Added Dishner, “These school systems at a point had to decide that the whole really is greater than the part, so if we work together, we will all be better off. That’s why we’re running four federal grants right now. We couldn’t have done that without that spirit of cooperation.”
Kuldell said she has been impressed by the Niswonger Foundation’s desire to use programs like BioBuilder to create greater prosperity throughout northeast Tennessee. “There is a real appetite for being regional leaders,” she said. “There is a hope to develop a regional economic sector around this field of synthetic biology and we have expanded the BioBuilder community to now include higher ed including ETSU and the community colleges.
The partnership between the Niswonger Foundation and the ETSU Research Corporation in particular has the potential to create long-term benefits for the regional economy, Niswonger said. “As the (STEM LD) program matures, we’ll be able to bring some of those young people with these impressive skill sets into the ETSU Research Corporation to begin all sorts of entrepreneurial efforts in biotech, for instance, and bring that economic impact into the region.

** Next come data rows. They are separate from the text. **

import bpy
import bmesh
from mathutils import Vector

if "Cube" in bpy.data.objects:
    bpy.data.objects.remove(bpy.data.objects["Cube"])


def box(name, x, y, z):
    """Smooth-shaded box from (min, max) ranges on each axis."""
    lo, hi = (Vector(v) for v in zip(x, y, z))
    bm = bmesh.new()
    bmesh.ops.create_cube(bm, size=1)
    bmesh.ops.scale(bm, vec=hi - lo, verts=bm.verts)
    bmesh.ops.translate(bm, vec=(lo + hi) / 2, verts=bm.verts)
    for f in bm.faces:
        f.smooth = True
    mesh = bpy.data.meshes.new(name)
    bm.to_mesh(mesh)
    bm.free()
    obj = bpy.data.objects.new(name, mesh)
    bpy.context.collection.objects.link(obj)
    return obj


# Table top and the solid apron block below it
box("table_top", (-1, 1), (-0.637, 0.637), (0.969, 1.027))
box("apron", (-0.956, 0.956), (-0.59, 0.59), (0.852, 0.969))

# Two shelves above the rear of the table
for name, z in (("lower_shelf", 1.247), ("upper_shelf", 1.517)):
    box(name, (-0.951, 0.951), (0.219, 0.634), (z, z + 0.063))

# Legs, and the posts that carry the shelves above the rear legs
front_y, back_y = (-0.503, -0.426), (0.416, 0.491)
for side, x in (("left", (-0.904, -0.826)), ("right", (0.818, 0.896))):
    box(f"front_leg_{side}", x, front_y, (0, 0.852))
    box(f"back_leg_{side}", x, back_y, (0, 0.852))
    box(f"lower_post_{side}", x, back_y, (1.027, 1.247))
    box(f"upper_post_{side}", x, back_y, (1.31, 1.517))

“I’m looking at this 10 to 20 years down the line as a real game changer for Upper East Tennessee and southwest Virginia in the type of jobs that we’re able to offer and the type of business that we are able to attract,” Niswonger said.